What should I do? We strongly urge all our users to upgrade to modern browsers for a better experience and improved security.
We suggest you install the latest version of one of these browsers:
Kongregate is a community-driven browser games portal with an open platform for all web games.
Get your games in front of thousands of users while monetizing through ads and virtual goods.
Learn more »
> in general, all the money goes to the publisher, whatever you do. the programmers and artists will not make a penny from you buying any game.
Well okay, I don’t think it’s fair to say the programmers are not getting paid. Also to be fair, it’s not their game either, and as we both know it takes entire teams of people to make these things, so if anything, the employees are in a good position because they will be paid for their time up front (by the month), whether or not the game goes to market or sells well. It’s true, the bulk of the profits goes to the publisher, but they are the ones taking the risk and paying for the production. If the game bombs, they are the ones losing money. So, I don’t think any one ‘game creator’ is entitled to say they ‘own’ the entire product just because they worked on it.
If this new advertising model brings in more money for the publisher, then they will be less likely to lay off employees after a game’s sales come in lower than expected. I guess my point is, it seems unlikely that publishers will just start giving away their games, just to spite the hard-working game creators, but rather it could help the industry by creating more sustainable revenues after the initial release. I guess that means more jobs.

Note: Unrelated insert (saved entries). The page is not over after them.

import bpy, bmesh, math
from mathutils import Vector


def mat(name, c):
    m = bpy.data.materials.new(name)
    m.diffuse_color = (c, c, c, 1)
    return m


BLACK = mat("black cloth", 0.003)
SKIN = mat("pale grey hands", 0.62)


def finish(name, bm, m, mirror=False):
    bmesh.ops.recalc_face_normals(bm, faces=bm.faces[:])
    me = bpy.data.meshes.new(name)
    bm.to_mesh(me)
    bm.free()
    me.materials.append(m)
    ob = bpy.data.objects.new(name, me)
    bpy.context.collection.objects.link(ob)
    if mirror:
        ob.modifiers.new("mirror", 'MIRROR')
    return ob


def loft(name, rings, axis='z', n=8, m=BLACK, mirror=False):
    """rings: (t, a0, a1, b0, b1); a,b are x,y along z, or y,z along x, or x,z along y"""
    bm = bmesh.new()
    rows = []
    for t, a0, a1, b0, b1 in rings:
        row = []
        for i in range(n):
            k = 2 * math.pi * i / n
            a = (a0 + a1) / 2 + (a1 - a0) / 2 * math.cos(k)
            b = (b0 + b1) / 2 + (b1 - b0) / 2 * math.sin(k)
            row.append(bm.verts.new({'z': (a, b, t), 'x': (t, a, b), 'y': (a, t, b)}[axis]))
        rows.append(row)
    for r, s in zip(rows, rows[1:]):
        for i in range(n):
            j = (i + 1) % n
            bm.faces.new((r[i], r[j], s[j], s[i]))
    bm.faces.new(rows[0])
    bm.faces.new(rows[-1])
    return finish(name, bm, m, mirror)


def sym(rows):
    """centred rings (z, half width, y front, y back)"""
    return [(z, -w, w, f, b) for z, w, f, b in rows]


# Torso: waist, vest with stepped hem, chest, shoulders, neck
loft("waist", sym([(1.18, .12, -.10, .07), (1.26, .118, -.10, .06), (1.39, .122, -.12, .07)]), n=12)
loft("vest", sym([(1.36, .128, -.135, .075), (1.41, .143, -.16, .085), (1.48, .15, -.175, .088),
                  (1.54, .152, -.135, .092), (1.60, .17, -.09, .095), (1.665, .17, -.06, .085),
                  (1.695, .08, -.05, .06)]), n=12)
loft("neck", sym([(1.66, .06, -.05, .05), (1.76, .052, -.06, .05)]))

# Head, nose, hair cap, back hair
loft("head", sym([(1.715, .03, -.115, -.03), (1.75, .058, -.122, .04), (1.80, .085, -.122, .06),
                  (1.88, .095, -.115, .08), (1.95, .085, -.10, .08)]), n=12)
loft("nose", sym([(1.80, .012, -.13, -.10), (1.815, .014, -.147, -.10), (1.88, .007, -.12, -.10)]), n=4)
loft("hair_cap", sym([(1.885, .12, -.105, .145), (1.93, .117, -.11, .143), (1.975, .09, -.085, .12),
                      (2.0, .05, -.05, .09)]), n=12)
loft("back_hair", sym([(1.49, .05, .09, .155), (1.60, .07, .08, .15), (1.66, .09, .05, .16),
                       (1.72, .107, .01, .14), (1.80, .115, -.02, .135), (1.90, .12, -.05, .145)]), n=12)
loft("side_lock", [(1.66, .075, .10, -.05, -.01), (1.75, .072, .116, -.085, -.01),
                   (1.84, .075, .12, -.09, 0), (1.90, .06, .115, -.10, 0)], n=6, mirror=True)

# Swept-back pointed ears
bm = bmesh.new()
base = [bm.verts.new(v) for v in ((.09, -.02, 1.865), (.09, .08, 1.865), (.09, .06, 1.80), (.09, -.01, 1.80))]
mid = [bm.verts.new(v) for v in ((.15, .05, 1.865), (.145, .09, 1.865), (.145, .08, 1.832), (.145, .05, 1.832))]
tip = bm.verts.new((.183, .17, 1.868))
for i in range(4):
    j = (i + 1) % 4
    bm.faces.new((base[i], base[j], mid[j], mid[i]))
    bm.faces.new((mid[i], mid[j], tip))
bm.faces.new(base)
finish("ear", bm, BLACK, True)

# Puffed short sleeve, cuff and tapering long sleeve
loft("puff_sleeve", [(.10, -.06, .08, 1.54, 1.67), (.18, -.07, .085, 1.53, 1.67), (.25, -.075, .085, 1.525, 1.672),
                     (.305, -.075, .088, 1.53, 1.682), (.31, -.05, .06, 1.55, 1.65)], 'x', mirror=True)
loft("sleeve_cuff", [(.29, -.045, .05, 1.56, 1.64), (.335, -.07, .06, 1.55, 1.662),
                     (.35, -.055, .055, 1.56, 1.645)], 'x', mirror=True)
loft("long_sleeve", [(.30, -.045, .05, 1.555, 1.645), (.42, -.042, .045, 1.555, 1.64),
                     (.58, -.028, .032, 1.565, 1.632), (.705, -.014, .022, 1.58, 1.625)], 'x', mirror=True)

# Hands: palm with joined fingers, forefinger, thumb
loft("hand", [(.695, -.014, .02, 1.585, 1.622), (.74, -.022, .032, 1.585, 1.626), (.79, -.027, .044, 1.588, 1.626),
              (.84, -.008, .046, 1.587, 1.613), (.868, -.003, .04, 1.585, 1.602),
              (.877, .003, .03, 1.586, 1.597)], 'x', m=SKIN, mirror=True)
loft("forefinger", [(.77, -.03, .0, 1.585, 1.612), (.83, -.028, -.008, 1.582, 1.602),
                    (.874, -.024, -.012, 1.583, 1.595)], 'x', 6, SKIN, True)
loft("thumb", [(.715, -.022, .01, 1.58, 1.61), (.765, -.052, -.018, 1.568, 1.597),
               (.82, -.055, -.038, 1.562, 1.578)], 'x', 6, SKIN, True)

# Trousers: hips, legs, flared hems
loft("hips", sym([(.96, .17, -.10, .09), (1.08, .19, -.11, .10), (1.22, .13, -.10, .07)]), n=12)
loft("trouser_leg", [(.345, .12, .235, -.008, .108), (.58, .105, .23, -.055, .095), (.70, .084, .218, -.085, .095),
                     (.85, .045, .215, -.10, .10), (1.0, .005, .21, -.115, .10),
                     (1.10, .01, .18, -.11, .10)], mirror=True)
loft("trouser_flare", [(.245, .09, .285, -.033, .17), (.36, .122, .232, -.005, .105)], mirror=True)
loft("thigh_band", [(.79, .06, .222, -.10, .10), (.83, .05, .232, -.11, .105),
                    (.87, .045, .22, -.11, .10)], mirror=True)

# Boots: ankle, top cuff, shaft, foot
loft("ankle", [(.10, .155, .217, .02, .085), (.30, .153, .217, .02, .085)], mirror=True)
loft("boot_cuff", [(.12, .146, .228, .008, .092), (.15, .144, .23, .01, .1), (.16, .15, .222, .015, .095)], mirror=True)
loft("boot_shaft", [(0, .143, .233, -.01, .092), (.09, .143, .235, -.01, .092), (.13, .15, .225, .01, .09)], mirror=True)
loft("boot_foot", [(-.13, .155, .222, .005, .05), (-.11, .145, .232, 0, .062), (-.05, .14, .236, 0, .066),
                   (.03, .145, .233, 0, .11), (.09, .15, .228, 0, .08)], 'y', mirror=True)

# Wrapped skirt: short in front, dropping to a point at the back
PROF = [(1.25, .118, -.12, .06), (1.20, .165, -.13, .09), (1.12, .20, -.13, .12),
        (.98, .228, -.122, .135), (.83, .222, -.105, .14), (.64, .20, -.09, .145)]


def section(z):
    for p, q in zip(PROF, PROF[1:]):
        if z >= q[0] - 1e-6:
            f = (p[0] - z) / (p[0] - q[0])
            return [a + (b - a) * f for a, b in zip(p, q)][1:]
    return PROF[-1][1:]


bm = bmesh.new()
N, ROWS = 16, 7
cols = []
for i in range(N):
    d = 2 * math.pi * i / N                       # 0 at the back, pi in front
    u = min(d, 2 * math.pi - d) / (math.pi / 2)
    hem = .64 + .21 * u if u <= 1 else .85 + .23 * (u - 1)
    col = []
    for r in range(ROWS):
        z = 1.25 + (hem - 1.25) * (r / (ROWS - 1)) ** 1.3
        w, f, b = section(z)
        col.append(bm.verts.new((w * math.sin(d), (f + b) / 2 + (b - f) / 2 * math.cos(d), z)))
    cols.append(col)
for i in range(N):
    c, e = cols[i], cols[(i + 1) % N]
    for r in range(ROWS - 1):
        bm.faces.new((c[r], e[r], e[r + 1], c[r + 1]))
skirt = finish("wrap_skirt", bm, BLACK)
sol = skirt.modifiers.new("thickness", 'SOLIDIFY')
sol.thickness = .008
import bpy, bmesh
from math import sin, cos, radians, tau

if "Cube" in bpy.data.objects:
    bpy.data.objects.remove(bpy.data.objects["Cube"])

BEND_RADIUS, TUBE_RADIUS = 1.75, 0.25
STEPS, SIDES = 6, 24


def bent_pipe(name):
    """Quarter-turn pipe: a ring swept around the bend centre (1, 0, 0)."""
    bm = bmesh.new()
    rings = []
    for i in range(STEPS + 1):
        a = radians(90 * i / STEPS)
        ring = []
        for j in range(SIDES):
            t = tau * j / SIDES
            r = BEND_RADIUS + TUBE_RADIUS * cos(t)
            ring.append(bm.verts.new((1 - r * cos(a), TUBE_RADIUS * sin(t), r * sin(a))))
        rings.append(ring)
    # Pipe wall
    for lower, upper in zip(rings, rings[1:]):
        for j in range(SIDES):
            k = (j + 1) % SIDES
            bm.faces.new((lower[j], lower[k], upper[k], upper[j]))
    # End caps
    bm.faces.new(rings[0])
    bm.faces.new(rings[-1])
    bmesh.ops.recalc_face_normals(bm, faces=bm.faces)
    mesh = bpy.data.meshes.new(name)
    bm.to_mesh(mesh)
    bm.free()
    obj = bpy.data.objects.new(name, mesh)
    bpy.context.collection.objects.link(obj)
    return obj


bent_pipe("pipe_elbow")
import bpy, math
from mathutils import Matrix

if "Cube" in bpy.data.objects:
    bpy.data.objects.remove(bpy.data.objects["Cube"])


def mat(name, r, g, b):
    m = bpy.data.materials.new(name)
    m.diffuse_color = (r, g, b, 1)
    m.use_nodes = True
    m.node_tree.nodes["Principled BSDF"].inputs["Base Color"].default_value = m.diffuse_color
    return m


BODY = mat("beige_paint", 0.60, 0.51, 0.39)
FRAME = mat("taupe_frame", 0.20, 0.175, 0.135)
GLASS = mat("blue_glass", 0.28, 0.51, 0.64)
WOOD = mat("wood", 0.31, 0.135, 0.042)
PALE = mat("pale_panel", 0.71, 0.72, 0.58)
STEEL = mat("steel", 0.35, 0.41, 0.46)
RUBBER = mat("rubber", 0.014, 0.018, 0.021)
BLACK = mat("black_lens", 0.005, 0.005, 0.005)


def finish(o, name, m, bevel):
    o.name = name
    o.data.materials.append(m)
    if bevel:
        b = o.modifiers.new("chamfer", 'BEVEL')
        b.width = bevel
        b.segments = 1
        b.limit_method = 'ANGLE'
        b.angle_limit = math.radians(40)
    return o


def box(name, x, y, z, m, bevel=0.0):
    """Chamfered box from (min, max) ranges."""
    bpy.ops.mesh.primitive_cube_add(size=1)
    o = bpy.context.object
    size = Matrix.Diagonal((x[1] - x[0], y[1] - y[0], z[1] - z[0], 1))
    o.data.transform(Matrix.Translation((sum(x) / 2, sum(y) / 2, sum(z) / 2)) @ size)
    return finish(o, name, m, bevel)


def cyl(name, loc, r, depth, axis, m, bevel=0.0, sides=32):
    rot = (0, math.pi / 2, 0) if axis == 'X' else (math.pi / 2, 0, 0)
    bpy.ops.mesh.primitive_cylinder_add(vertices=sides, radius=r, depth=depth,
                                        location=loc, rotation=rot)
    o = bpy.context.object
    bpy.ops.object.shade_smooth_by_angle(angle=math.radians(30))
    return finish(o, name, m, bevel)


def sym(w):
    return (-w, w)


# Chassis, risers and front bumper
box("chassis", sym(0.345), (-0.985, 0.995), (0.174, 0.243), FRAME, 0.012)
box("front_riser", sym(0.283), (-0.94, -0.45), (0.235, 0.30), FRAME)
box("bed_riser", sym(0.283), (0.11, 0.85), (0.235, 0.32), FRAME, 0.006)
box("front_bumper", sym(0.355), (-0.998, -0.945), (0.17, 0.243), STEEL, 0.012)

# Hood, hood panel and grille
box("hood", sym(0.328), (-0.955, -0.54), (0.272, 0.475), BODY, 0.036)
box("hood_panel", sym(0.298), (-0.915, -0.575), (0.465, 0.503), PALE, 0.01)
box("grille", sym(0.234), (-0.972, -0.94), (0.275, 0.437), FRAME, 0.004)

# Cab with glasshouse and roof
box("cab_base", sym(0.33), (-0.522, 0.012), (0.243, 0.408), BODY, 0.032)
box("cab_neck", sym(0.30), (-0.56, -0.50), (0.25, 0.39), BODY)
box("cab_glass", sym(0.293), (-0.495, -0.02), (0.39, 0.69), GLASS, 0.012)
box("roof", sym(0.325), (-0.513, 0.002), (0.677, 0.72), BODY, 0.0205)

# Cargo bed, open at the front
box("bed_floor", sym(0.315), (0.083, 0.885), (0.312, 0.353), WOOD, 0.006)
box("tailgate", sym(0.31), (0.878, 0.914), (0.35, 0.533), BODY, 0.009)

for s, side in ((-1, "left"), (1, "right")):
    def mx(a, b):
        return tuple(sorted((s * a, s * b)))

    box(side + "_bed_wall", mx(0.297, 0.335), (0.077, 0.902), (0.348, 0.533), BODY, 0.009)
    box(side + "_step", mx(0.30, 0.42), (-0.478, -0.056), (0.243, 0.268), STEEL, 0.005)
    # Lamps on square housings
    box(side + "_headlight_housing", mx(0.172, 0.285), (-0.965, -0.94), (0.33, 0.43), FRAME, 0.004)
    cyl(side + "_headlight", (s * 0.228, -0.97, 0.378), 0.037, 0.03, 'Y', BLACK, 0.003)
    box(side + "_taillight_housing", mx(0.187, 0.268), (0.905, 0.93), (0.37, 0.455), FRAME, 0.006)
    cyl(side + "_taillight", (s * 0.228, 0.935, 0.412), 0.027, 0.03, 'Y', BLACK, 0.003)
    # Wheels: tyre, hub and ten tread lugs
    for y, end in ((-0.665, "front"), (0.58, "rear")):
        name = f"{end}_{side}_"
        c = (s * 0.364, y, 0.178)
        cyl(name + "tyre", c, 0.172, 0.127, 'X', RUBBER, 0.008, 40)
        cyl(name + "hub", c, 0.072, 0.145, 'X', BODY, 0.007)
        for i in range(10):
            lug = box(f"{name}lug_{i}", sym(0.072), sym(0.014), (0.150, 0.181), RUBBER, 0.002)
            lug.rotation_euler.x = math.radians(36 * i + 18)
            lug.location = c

Someday I hope to produce my own independent Web games, and you can be sure that if I’m the one who is paying (or going into debt) to produce it, I’ll be the one making the profits ;)
upfront? wages are paid in arrears. it is not uncommon to not get paid at the end of the month’s hard work, to continue working for the next month, in the vain hope that things will sort themselves out because you care about the game you’re making, and then watch the company liquidate. this happens all the time.
as you mentioned, entire teams of people make these things. and entire teams of people have bad things happen to them as said above.
i’ve seen companies take everyone out to lunch, tell them they are all fired and not let them back into the building. and that’s actually a good experience, compared to most.
i’m unsure where you get your information about the games industry from but i’m speaking from actual experience. you know every time you hear about a game that has been in development for a few years and then got canned? it’s the above that is happening.
all of this can happen because you do not care about developers. you do not pay attention to what they do, you pay attention to what publishers do.
for instance, here is a company that didn’t pay its developers. you may notice that the developers have control of the webpage.
Wow. All I can say is… DAMN.
That’s really shocking. While you can tell from my posts that I tend to respect intellectual property rights, I totally disagree with the corpo tactics you mentioned there. I find it appalling that they would expect people to work on a project without payment, although I can’t say that _I_ would continue to work for someone very long while not being paid.
That being said, I’m really just a little, indie-type Flash developer who can’t claim to have spent years in the big-budget game business. I do have some friends working for local game studios, making big-budget games, and while I know people get “downsized” all the time, I haven’t yet heard of anyone getting stiffed.
I guess it depends on the reputation of the company. Sounds like some of them are total crooks :P